--- Provided entries Enclosed Below ---

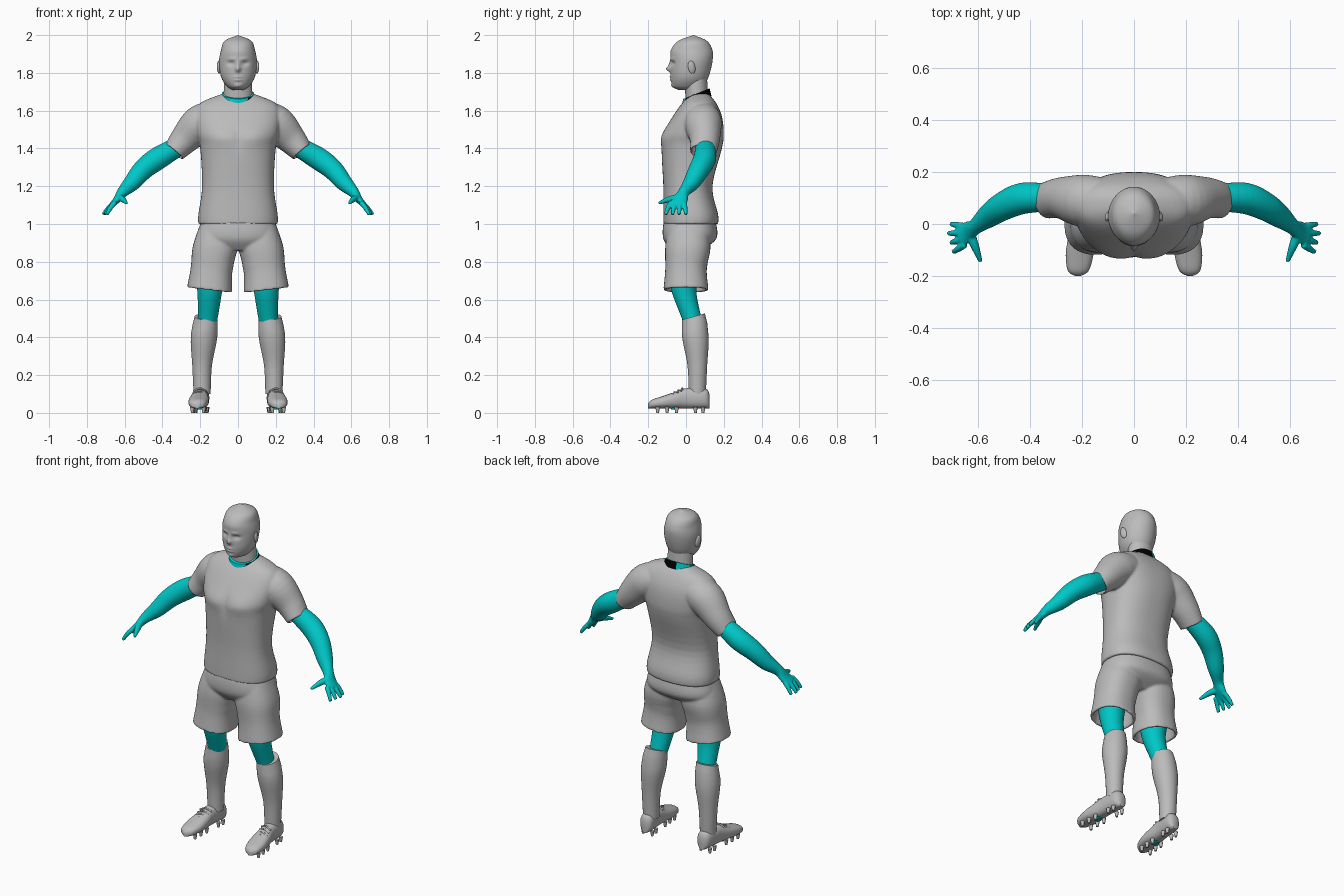
import bpy, bmesh, math
from mathutils import Vector

cube = bpy.data.objects.get("Cube")
if cube:
    bpy.data.objects.remove(cube)


def material(name, red, green, blue):
    mat = bpy.data.materials.new(name)
    mat.use_nodes = True
    mat.diffuse_color = (red, green, blue, 1)
    shader = mat.node_tree.nodes["Principled BSDF"]
    shader.inputs["Base Color"].default_value = mat.diffuse_color
    return mat


GREY = material("plain_grey", .5, .5, .5)
CYAN = material("bright_cyan", 0, .57, .57)
BLACK = material("black", 0, 0, 0)
SIDES = (("left", 1), ("right", -1))
X_AXIS, Y_AXIS, Z_AXIS = Vector((1, 0, 0)), Vector((0, 1, 0)), Vector((0, 0, 1))
LEVEL, UPRIGHT = (X_AXIS, Y_AXIS), (X_AXIS, Z_AXIS)


def spline(before, start, end, after, t):
    tangent_in, tangent_out = (end - before) / 2, (after - start) / 2
    rise = end - start
    curve = tangent_in + tangent_out - 2 * rise
    return start + t * (tangent_in + t * (rise - tangent_in - curve + t * curve))


def signed_pow(value, exponent):
    return math.copysign(abs(value) ** exponent, value)


def finish(ob, name, mat):
    ob.name = name
    ob.data.materials.append(mat)
    bpy.ops.object.select_all(action="DESELECT")
    ob.select_set(True)
    bpy.context.view_layer.objects.active = ob
    bpy.ops.object.shade_smooth_by_angle(angle=math.radians(50))
    return ob


def loft(name, rings, mat, plane=None, sides=32, power=2, steps=5, mirror=1, hem=False):
    """Skin smooth rings (x, y, z, radius[, radius]); without a plane they follow the path."""
    rings = [(*ring, ring[-1])[:5] for ring in rings]
    dense, last = [], len(rings) - 1
    for i in range(last):
        near = [rings[max(0, min(last, j))] for j in range(i - 1, i + 3)]
        for k in range(steps):
            dense.append([spline(*values, k / steps) for values in zip(*near)])
    dense.append(rings[last])
    centres = [Vector(ring[:3]) for ring in dense]
    frames = []
    for i, (*_, wide, deep) in enumerate(dense):
        if plane:
            u, v = plane
        else:
            along = centres[min(i + 1, len(dense) - 1)] - centres[max(i - 1, 0)]
            u = along.cross(Y_AXIS).normalized()
            v = u.cross(along.normalized())
        frames.append((centres[i], u * max(wide, .001), v * max(deep, .001)))
    if hem:  # turn the open end inwards
        for centre, u, v in (frames[-1], frames[-1 - steps]):
            frames.append((centre, u * .86, v * .86))
    bm = bmesh.new()
    loops = []
    for centre, u, v in frames:
        loop = []
        for k in range(sides):
            angle = math.tau * k / sides
            point = (centre + u * signed_pow(math.cos(angle), 2 / power)
                     + v * signed_pow(math.sin(angle), 2 / power))
            point.x *= mirror
            loop.append(bm.verts.new(point))
        loops.append(loop)
    for lower, upper in zip(loops, loops[1:]):
        for k in range(sides):
            bm.faces.new((lower[k - 1], lower[k], upper[k], upper[k - 1]))
    bm.faces.new(loops[0])
    bm.faces.new(loops[-1])
    bmesh.ops.recalc_face_normals(bm, faces=bm.faces)
    mesh = bpy.data.meshes.new(name)
    bm.to_mesh(mesh)
    bm.free()
    ob = bpy.data.objects.new(name, mesh)
    bpy.context.collection.objects.link(ob)
    return finish(ob, name, mat)


def trunk(name, profile, mat, **options):
    """Loft a central part from rows (height, half width, front, back)."""
    rings = [(0, (front + back) / 2, height, half, (back - front) / 2)
             for height, half, front, back in profile]
    return loft(name, rings, mat, plane=LEVEL, **options)


def join(parts, name):
    bpy.ops.object.select_all(action="DESELECT")
    for part in parts:
        part.select_set(True)
    bpy.context.view_layer.objects.active = parts[0]
    bpy.ops.object.join()
    parts[0].name = name
    return parts[0]


def fuse(parts, name, voxel, iterations):
    """Join overlapping parts and melt them into one skin."""
    ob = join(parts, name)
    remesh = ob.modifiers.new("Fuse", "REMESH")
    remesh.mode, remesh.voxel_size, remesh.use_smooth_shade = "VOXEL", voxel, True
    soften = ob.modifiers.new("Soften", "SMOOTH")
    soften.iterations = iterations


def bumps(ob, spots):
    """Push the front surface along y around mirrored spots (x, z, width, height, push)."""
    for co in (vertex.co for vertex in ob.data.vertices):
        if co.y < 0:
            co.y += sum(push * math.exp(-((abs(co.x) - x) / wide) ** 2 - ((co.z - z) / high) ** 2)
                        for x, z, wide, high, push in spots)


# Head, neck and ears
head = trunk("head", [
    (1.71, .03, -.04, .05), (1.73, .06, -.07, .09), (1.78, .09, -.08, .12), (1.86, .1, -.08, .14),
    (1.92, .09, -.08, .14), (1.97, .07, -.04, .11), (2, 0, .04, .04)],
    GREY, sides=80, steps=12)
socket, brow = (.037, 1.85, .018, .012, .012), (.03, 1.873, .024, .01, -.005)
nose_tip, nose_bridge = (0, 1.82, .012, .014, -.024), (0, 1.845, .01, .02, -.01)
upper_lip, lower_lip = (0, 1.778, .02, .006, -.007), (0, 1.762, .02, .006, -.007)
chin = (0, 1.73, .02, .012, -.007)
bumps(head, [socket, brow, nose_tip, nose_bridge, upper_lip, lower_lip, chin])
loft("neck", [(0, .06, 1.62, .08, .06), (0, .05, 1.8, .07, .06)], GREY, LEVEL)
for side, sign in SIDES:
    bpy.ops.mesh.primitive_uv_sphere_add(segments=20, ring_count=12, location=(.1 * sign, .03, 1.83))
    ear = bpy.context.object
    ear.scale, ear.rotation_euler = (.011, .02, .035), (.2, 0, .3 * sign)
    finish(ear, side + "_ear", GREY)

# Sloping collar band, black round the left and back
collar_y = .055
collar = loft("collar", [(0, collar_y, 1.645, .1, .08), (0, collar_y, 1.69, .085, .07)],
              CYAN, LEVEL, sides=48)
collar.data.materials.append(BLACK)
for face in collar.data.polygons:
    angle = math.degrees(math.atan2(face.center.y - collar_y, face.center.x))
    face.material_index = int(len(face.vertices) == 4 and -50 < angle < 110)
for vertex in collar.data.vertices:
    vertex.co.z += (vertex.co.y - collar_y) * .4

# Shirt
torso = trunk("torso", [
    (1.69, .08, .03, .12), (1.64, .2, -.02, .16), (1.57, .23, -.07, .19), (1.48, .22, -.12, .2),
    (1.4, .2, -.13, .19), (1.2, .19, -.12, .14), (1.05, .21, -.12, .17), (1, .21, -.12, .17)],
    GREY, sides=64, power=2.4, hem=True)
chest, breastbone = (.09, 1.46, .07, .05, -.01), (0, 1.45, .02, .07, .006)
bumps(torso, [chest, breastbone])
sleeves = [loft("sleeve", [
    (.12, .09, 1.56, .09), (.2, .09, 1.53, .1), (.28, .1, 1.45, .08), (.34, .09, 1.38, .06, .07)],
    GREY, mirror=sign, hem=True) for side, sign in SIDES]
fuse([torso, *sleeves], "shirt", .006, 8)

# Shorts, with hems rising to the outside
hips = trunk("hips", [
    (1.04, .18, -.1, .14), (1, .2, -.12, .16), (.92, .21, -.12, .16), (.86, .13, -.08, .08)],
    GREY, sides=48, power=2.4)
short_legs = [loft("short_leg", [
    (.1, .01, 1, .1), (.12, .01, .88, .12), (.14, 0, .76, .11), (.15, 0, .65, .12)],
    GREY, LEVEL, power=2.3, mirror=sign, hem=True) for side, sign in SIDES]
for ob in short_legs:
    for co in (vertex.co for vertex in ob.data.vertices):
        if co.z < .8:
            co.z += (abs(co.x) - .15) * .12
fuse([hips, *short_legs], "shorts", .006, 8)


def foot_x(y):
    """Centre line of a foot, turned slightly outwards."""
    return .2 - .08 * y


for side, sign in SIDES:
    # Arm with hand, fanned fingers and thumb
    parts = [loft("arm", [
        (.3, .1, 1.42, .05), (.42, .1, 1.35, .06), (.5, .07, 1.29, .055), (.56, .03, 1.22, .045),
        (.61, -.01, 1.17, .03), (.64, -.03, 1.13, .02, .04), (.67, -.05, 1.1, .013, .04)],
        CYAN, mirror=sign)]
    for i in range(4):
        knuckle = Vector((.65, -.01 - .023 * i, 1.115))
        tip = Vector((.715 - .01 * abs(i - 1), -.036 * i, 1.05))
        middle = (knuckle + tip) / 2 + Vector((0, 0, .006))
        parts.append(loft("finger", [(*knuckle, .014), (*middle, .013), (*tip, .009)],
                          CYAN, sides=12, mirror=sign))
    parts.append(loft("thumb", [(.63, -.04, 1.14, .02), (.61, -.09, 1.13, .016), (.59, -.145, 1.11, .008)],
                      CYAN, sides=12, mirror=sign))
    fuse(parts, side + "_arm", .0045, 4)

    # Bare knee, and a sock cut lower at the front
    loft(side + "_knee", [(.15, -.01, .75, .08), (.15, -.01, .64, .065), (.16, .03, .5, .052),
                          (.17, .04, .46, .05)], CYAN, LEVEL, mirror=sign)
    sock = loft(side + "_sock", [(.17, .04, .51, .06), (.18, .05, .4, .07), (.19, .06, .25, .052),
                                 (.19, .06, .1, .045)], GREY, LEVEL, mirror=sign)
    for co in (vertex.co for vertex in sock.data.vertices):
        if co.z > .45:
            co.z += (co.y - .04) * .28

    # Boot from rows of length, top and half width, with a flat sole
    rows = [(.125, .1, .02), (.1, .13, .04), (0, .13, .042), (-.06, .11, .05), (-.12, .09, .053),
            (-.18, .07, .04), (-.2, .05, .01)]
    sole = .024
    boot = loft(side + "_boot", [(foot_x(y), y, (top + sole) / 2, half, (top - sole) / 2)
                                 for y, top, half in rows], GREY, UPRIGHT, power=2.4, mirror=sign)
    for vertex in boot.data.vertices:
        vertex.co.z = max(vertex.co.z, sole)

    # Laces
    laces = []
    for k in range(5):
        y, top = -.02 * (k + 1), .13 - .01 * k
        path = [(foot_x(y) + .035 * e, y - .006 * e, top - .014 * abs(e), .005) for e in (-1, 0, 1)]
        laces.append(loft("lace", path, GREY, sides=8, mirror=sign))
    join(laces, side + "_laces")

    # Studs, with a small bright plate under the arch
    studs = []
    for y in (.09, .05, -.05, -.1, -.15):
        for edge in (-1, 1):
            bpy.ops.mesh.primitive_cone_add(vertices=12, radius1=.007, radius2=.012, depth=.03,
                                            location=(foot_x(y) * sign + edge * .03, y, .015))
            studs.append(finish(bpy.context.object, "stud", GREY))
    join(studs, side + "_studs")
    bpy.ops.mesh.primitive_cube_add(size=1, location=(foot_x(-.06) * sign, -.06, sole - .003))
    plate = bpy.context.object
    plate.scale = (.025, .04, .008)
    finish(plate, side + "_sole_plate", CYAN)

--- End of Enclosed Provided entries ---

→ Work to complete
Word for word, restate the lines of the data above that fall between the line holding "point = (centre" and the line holding "for lower, upper", inclusive, and no other lines.

→ Output for this task
            point = (centre + u * signed_pow(math.cos(angle), 2 / power)
                     + v * signed_pow(math.sin(angle), 2 / power))
            point.x *= mirror
            loop.append(bm.verts.new(point))
        loops.append(loop)
    for lower, upper in zip(loops, loops[1:]):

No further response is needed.